Does Being A Parent Make You More Well?
Our recent “Truth about Wellness” study revealed that the age of wellness is well and truly upon us. Spending on wellness has doubled in the last decade, and will continue to grow at an impressive rate as the concept becomes further ingrained in our culture. In fact, it is a concept so rich with possibility that it is shifting from a perceived luxury to being considered a fundamental human right.
So what is this magical notion of wellness? When we asked people to personify wellness, they imagined a 34-year-old female, with a healthy BMI who most likely comes from Japan. In the U.S. and UK, she is happy and smiling, while in China she has rosy cheeks, and in Brazil she is clean and neat. However, there is one attribute that the world cannot agree on – is it easier to achieve wellness with or without children? Well, over a third of parents agree that it is easier to achieve wellness with children, a view not mirrored by singletons, I might add! So what is the relationship between wellness and parenting?
On one hand, the fulfillment and happiness that being a parent brings can be seen to elevate a person’s wellness. But on the other hand, the lack of “me” time to go to the gym or to simply unwind means that achieving optimum wellness can be a challenge as a parent. However, one thing that our research revealed is the very process of becoming a parent makes people more open to outside help. It is this more open stance that gives parents a different way into wellness. From the offset, they embrace the tools and new technologies that can help make their lives easier and save time.
With this in mind, over a third of parents already admit to relying on technology instead of their instincts when it comes to managing their health, something we would expect to rise with the burst of apps and sensors that make managing our health that bit easier. Similarly, they are more likely to trust WebMD over their doctor than their non-parent friends.
However, as we so often see with technology, it is not always plain sailing. Overall, parents are less likely to agree that technology is making the world more well in comparison to their childless counterparts. Indeed, this increased usage and reliance on technology make parents more wary, not less, of the effect it has on their lives; 40% of parents with children under 12 agree that the internet is making them nervous about their health, in comparison to the global average of 32%.
Interestingly though, the tensions we see around technology do not necessarily mean that parents are more cautious; if anything, parents become more pragmatic in their approach to wellness. They certainly have a more open attitude to the people and organizations that can benefit and influence their overall wellness. Firstly, parents are more likely to agree that they trust information from social networks more than their mother or doctor.
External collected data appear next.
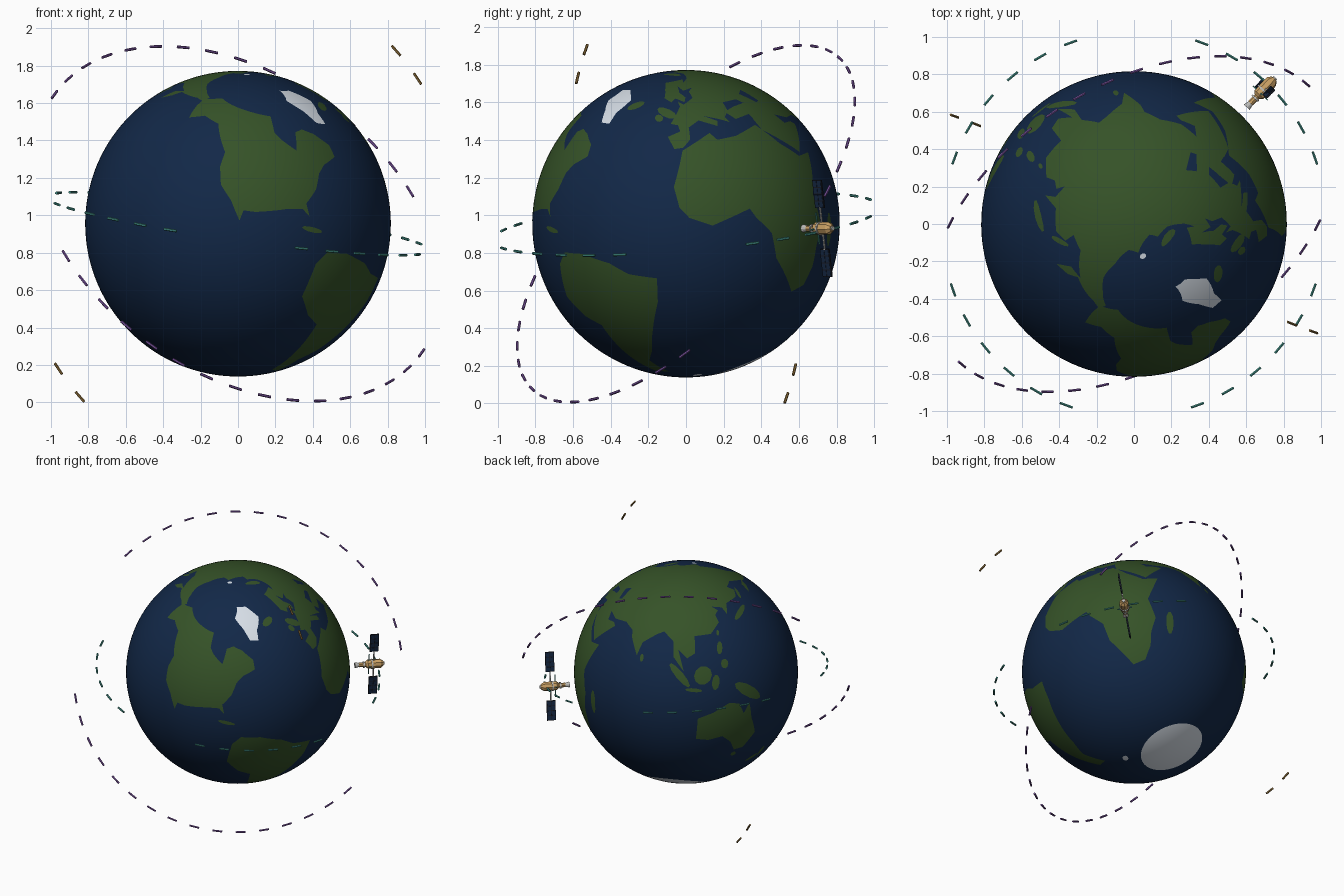
import bpy
import bmesh
from math import radians, sin, cos, tan, pi, sqrt
from mathutils import Vector, Matrix
from mathutils.geometry import delaunay_2d_cdt
from mathutils.kdtree import KDTree

default_cube = bpy.data.objects.get("Cube")
if default_cube:
    bpy.data.objects.remove(default_cube, do_unlink=True)

RADIUS = 0.817
CENTRE = Vector((0, 0, 0.955))
ANTARCTIC_COAST = -73


def make_material(name, red, green, blue):
    mat = bpy.data.materials.new(name)
    mat.use_nodes = True
    colour = (red, green, blue, 1)
    mat.diffuse_color = colour
    shader = mat.node_tree.nodes["Principled BSDF"]
    shader.inputs["Base Color"].default_value = colour
    shader.inputs["Roughness"].default_value = 0.7
    return mat


OCEAN = make_material("ocean blue", 0.006, 0.021, 0.064)
LAND = make_material("land green", 0.036, 0.085, 0.021)
ICE = make_material("ice white", 0.72, 0.78, 0.85)
TEAL = make_material("orbit teal", 0.06, 0.3, 0.26)
PURPLE = make_material("orbit purple", 0.2, 0.09, 0.36)
AMBER = make_material("orbit amber", 0.26, 0.15, 0.04)
GOLD = make_material("gold foil", 0.6, 0.36, 0.13)
SILVER = make_material("silver metal", 0.5, 0.5, 0.48)
PANEL = make_material("panel navy", 0.008, 0.022, 0.058)
FRAME = make_material("panel frame black", 0.01, 0.012, 0.02)


def add_object(name, bm, materials, smooth=False):
    mesh = bpy.data.meshes.new(name)
    bm.to_mesh(mesh)
    bm.free()
    for mat in materials:
        mesh.materials.append(mat)
    obj = bpy.data.objects.new(name, mesh)
    bpy.context.scene.collection.objects.link(obj)
    if smooth:
        mesh.shade_smooth()
    return obj


# Coastlines, as longitude and latitude in turn
europe = [-9, 37, -9, 43, -2, 43, -1, 46, -4, 48, 2, 51, 8, 54, 10, 57, 11, 54, 20, 55, 24, 59,
          30, 60, 22, 61, 25, 65, 18, 61, 17, 57, 13, 55, 11, 59, 6, 58, 5, 62, 14, 67, 25, 71,
          40, 67, 34, 65, 44, 66, 60, 69, 60, 30, 35, 32, 36, 36, 27, 37, 26, 41, 23, 40, 23, 37,
          20, 40, 14, 45, 18, 40, 16, 38, 10, 44, 3, 43, 0, 38, -5, 36]
asia = [60, 69, 70, 73, 80, 72, 104, 77, 113, 74, 140, 73, 160, 70, 180, 69, 191, 66, 178, 63,
        163, 60, 162, 56, 157, 51, 156, 57, 163, 61, 142, 59, 135, 54, 141, 52, 139, 47, 129, 42,
        128, 35, 125, 39, 118, 39, 122, 37, 120, 34, 122, 30, 117, 23, 108, 21, 109, 12, 105, 9,
        100, 13, 104, 2, 98, 9, 97, 17, 91, 22, 87, 20, 80, 15, 78, 8, 73, 17, 72, 21, 66, 25,
        57, 26, 50, 30, 51, 25, 57, 24, 59, 22, 45, 13, 39, 21, 34, 28, 35, 33, 55, 45]
africa = [-6, 35, 10, 37, 11, 33, 20, 31, 33, 31, 37, 20, 43, 12, 51, 11, 40, -3, 40, -15, 35, -22,
          32, -29, 26, -35, 18, -35, 12, -18, 13, -8, 9, 0, 8, 4, -8, 4, -15, 10, -17, 15, -16, 23]
north_america = [-169, 66, -156, 71, -139, 70, -115, 69, -95, 68, -94, 60, -90, 57, -81, 52, -77, 60,
                 -70, 61, -62, 58, -55, 52, -56, 47, -66, 45, -71, 42, -75, 36, -81, 31, -80, 26,
                 -83, 29, -90, 29, -97, 28, -104, 27, -109, 27, -110, 23, -115, 30, -121, 35,
                 -124, 42, -124, 48, -131, 54, -137, 59, -151, 60, -160, 56, -166, 62]
south_america = [-77, 8, -72, 12, -62, 10, -51, 4, -45, -2, -35, -7, -39, -16, -48, -27, -57, -37,
                 -65, -42, -68, -54, -75, -50, -73, -37, -70, -19, -76, -14, -81, -5, -79, 2]
australia = [114, -22, 122, -18, 130, -12, 136, -12, 140, -17, 142, -11, 146, -19, 153, -27,
             150, -37, 144, -39, 138, -34, 131, -31, 123, -34, 115, -34]
bering_bridge = [176, 69, 193, 68, 193, 65, 178, 64]
greenland = [-60, 76, -40, 82, -20, 79, -22, 70, -38, 65, -43, 60, -51, 62, -53, 69]
black_sea = [28, 42, 31, 46, 40, 44, 41, 41, 33, 42]
caspian_sea = [47, 45, 53, 46, 52, 38, 49, 38]


def pairs(flat):
    return list(zip(flat[::2], flat[1::2]))


def oval(lon, lat, width, height, lean=0):
    """Small island as an oval, sizes in degrees, leaning clockwise."""
    points = []
    for k in range(10):
        a, tilt = k * pi / 5, radians(lean)
        x, y = width / 2 * cos(a), height / 2 * sin(a)
        east = x * cos(tilt) + y * sin(tilt)
        points.append((lon + east / cos(radians(lat)), lat + y * cos(tilt) - x * sin(tilt)))
    return points


land = [pairs(c) for c in (europe, asia, africa, north_america, south_america, australia, bering_bridge)]
land += [
    oval(-2, 54, 4, 9, -20), oval(-8, 53, 3, 4), oval(-19, 65, 7, 4),          # north Atlantic
    oval(47, -19, 4, 13, 15), oval(81, 7, 2, 4), oval(-79, 21, 9, 2, 15),      # Madagascar, Ceylon, Cuba
    oval(138, 37, 3, 13, 40), oval(143, 50, 2, 8), oval(121, 24, 1.5, 3),      # east Asia
    oval(102, 0, 4, 16, -45), oval(114, 1, 9, 10, 30), oval(110, -7, 9, 2),    # Indonesia
    oval(121, -2, 4, 8), oval(122, 16, 3, 7), oval(125, 8, 4, 5),
    oval(140, -5, 18, 6, 20), oval(146, -42, 3, 3),                            # New Guinea, Tasmania
    oval(175, -39, 3, 7, -20), oval(170, -44, 3, 8, 40), oval(57, 73, 3, 8, 25),
]
water = [pairs(black_sea), pairs(caspian_sea)]
ice = [pairs(greenland), oval(100, 79, 2.5, 2), oval(-62, -65, 4, 3)]
antarctica = [(lon, ANTARCTIC_COAST) for lon in range(-180, 180, 12)]


def project(lon, lat):
    """Flat map seen from over the north pole, turned so +x is the first axis."""
    r = tan(radians(90 - lat) / 2)
    return Vector((r * cos(radians(lon + 17)), r * sin(radians(lon + 17))))


def lift(p):
    s = 1 + p.length_squared
    return Vector((2 * p.x / s, 2 * p.y / s, 2 / s - 1))


def flat_outline(points):
    """Project an outline after dividing its sides into short steps."""
    out = []
    for (lon, lat), (lon2, lat2) in zip(points, points[1:] + points[:1]):
        dlon = (lon2 - lon + 180) % 360 - 180
        length = sqrt((dlon * cos(radians(lat))) ** 2 + (lat2 - lat) ** 2)
        steps = max(1, round(length / 2))
        out += [project(lon + dlon * k / steps, lat + (lat2 - lat) * k / steps) for k in range(steps)]
    return out


def box_of(outline):
    xs, ys = [p.x for p in outline], [p.y for p in outline]
    return outline, min(xs), max(xs), min(ys), max(ys)


def inside(p, region):
    outline, x0, x1, y0, y1 = region
    if not (x0 < p.x < x1 and y0 < p.y < y1):
        return False
    hit = False
    for a, b in zip(outline, outline[1:] + outline[:1]):
        if (a.y > p.y) != (b.y > p.y) and p.x < a.x + (p.y - a.y) * (b.x - a.x) / (b.y - a.y):
            hit = not hit
    return hit


# Globe: evenly spread points joined with the coastlines, so colours meet on clean edges
groups = [[box_of(flat_outline(c)) for c in group] for group in (land, water, ice)]
polar_ring = box_of(flat_outline(antarctica))
points, edges = [], []
for outline, *_ in groups[0] + groups[1] + groups[2] + [polar_ring]:
    first, count = len(points), len(outline)
    points += outline
    edges += [(first + k, first + (k + 1) % count) for k in range(count)]
tree = KDTree(len(points))
for k, p in enumerate(points):
    tree.insert(lift(p), k)
tree.balance()
SPREAD = 8000
for k in range(SPREAD):
    z = 1 - (2 * k + 1) / SPREAD
    ring, turn = sqrt(1 - z * z), k * pi * (3 - sqrt(5))
    p = Vector((ring * cos(turn), ring * sin(turn), z))
    if tree.find(p)[2] > 0.018:
        points.append(p.xy / (1 + z))
flat_verts, _, flat_faces, *_ = delaunay_2d_cdt(points, edges, [], 0, 1e-6)

north = Vector((0.147, -0.37, 0.917)).normalized()
side = (Vector((1, 0, 0)) - north * north.x).normalized()
globe_axes = Matrix((side, north.cross(side), north)).transposed()
bm = bmesh.new()
verts = [bm.verts.new(CENTRE + RADIUS * (globe_axes @ lift(p))) for p in flat_verts]
for corners in flat_faces:
    mid = sum((lift(flat_verts[i]) for i in corners), Vector()).normalized()
    mid = mid.xy / (1 + mid.z)
    face = bm.faces.new([verts[i] for i in corners])
    on_land, on_water, on_ice = [any(inside(mid, r) for r in group) for group in groups]
    on_ice = on_ice or not inside(mid, polar_ring)
    face.material_index = 2 if on_ice else 1 if on_land and not on_water else 0
rim = [e for e in bm.edges if e.is_boundary]
for face in bmesh.ops.holes_fill(bm, edges=rim)["faces"]:
    face.material_index = 2
bmesh.ops.delete(bm, geom=[v for v in bm.verts if not v.link_faces], context="VERTS")
bmesh.ops.recalc_face_normals(bm, faces=bm.faces[:])
add_object("globe", bm, [OCEAN, LAND, ICE], smooth=True)


def add_rod(bm, a, b, r1, r2=None, sides=6):
    turn = (b - a).to_track_quat("Z", "Y").to_matrix().to_4x4()
    bmesh.ops.create_cone(bm, cap_ends=True, segments=sides, radius1=r1, radius2=r1 if r2 is None else r2,
                          depth=(b - a).length, matrix=Matrix.Translation((a + b) / 2) @ turn)


# Dashed orbits, kept only inside the outer box
def dashed_orbit(name, start, normal, radius, count, mat, reach=1):
    u = start.normalized()
    v = normal.cross(u).normalized()
    bm = bmesh.new()
    for k in range(count):
        a = 2 * pi * k / count
        mid = radius * (u * cos(a) + v * sin(a))
        half = 0.036 * (v * cos(a) - u * sin(a))
        ends = (mid - half, mid + half)
        if all(max(abs(p.x), abs(p.y)) < reach and abs(p.z) < 0.955 for p in ends):
            add_rod(bm, CENTRE + ends[0], CENTRE + ends[1], 0.0075)
    add_object(name, bm, [mat])


teal_normal = Vector((0.14, -0.087, 1)).normalized()
dashed_orbit("low_orbit", Vector((1, 0, -0.14)), teal_normal, 1.035, 36, TEAL)
dashed_orbit("steep_orbit", Vector((-0.44, 0.594, 0.95)), Vector((0.427, -0.664, 0.614)), 1.2, 44, PURPLE)
dashed_orbit("far_orbit", Vector((0.84, -0.53, 0.92)), Vector((0.453, 0.887, 0.09)), 1.362, 44, AMBER, 0.985)

# Satellite: local x points away from the globe, local z along the panels
out = Vector((0.7, 0.725, 0)).normalized()
up = (teal_normal - out * teal_normal.dot(out)).normalized()
place = Matrix.Translation((0.7, 0.725, 0.93)) @ Matrix((out, up.cross(out), up)).transposed().to_4x4()


def satellite_part(name, mat, rods=(), boxes=(), sides=8):
    bm = bmesh.new()
    for x0, x1, r1, r2 in rods:
        add_rod(bm, Vector((x0, 0, 0)), Vector((x1, 0, 0)), r1, r2, sides)
    for position, size in boxes:
        bmesh.ops.create_cube(bm, size=1, matrix=Matrix.Translation(position) @ Matrix.Diagonal((*size, 1)))
    add_object(name, bm, [mat]).data.transform(place)


satellite_part("satellite_body", GOLD, [(-0.045, 0.05, 0.034, 0.034), (0.05, 0.072, 0.034, 0.018),
                                        (-0.06, -0.045, 0.02, 0.034), (-0.11, -0.06, 0.017, 0.017)])
satellite_part("satellite_collars", SILVER, [(-0.018, -0.008, 0.038, 0.038), (-0.078, -0.068, 0.024, 0.024),
                                             (-0.14, -0.11, 0.022, 0.015), (0.072, 0.08, 0.012, 0.012)], sides=12)
satellite_part("satellite_masts", TEAL, boxes=[((-0.035, 0, 0), (0.007, 0.007, 0.17)),
                                               ((-0.035, 0, 0), (0.007, 0.11, 0.007))])
satellite_part("panel_struts", SILVER, boxes=[((0, 0, 0), (0.008, 0.008, 0.23))])
satellite_part("panel_frames", FRAME, boxes=[((0, 0, s * 0.185), (0.066, 0.008, 0.15)) for s in (-1, 1)])
cells = [((x * 0.0155, 0, s * (0.13 + row * 0.0367)), (0.027, 0.012, 0.031))
         for s in (-1, 1) for x in (-1, 1) for row in range(4)]
satellite_part("panel_cells", PANEL, boxes=cells)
Secondly, they are more likely to agree that brands and the government should take more responsibility for helping to change people's overall wellness.
This crowdsourcing approach shows how actively engaged parents are when it comes to wellness, both for their children and themselves. In this light, parents are leading the way with their adoption of technology and multi-source approach. What’s more, 96% of parents agree that brands have a role to play when it comes to their wellness. This gives brands a renewed importance and value in the wellness conversation, and hopefully a role that can start to affect change for the better.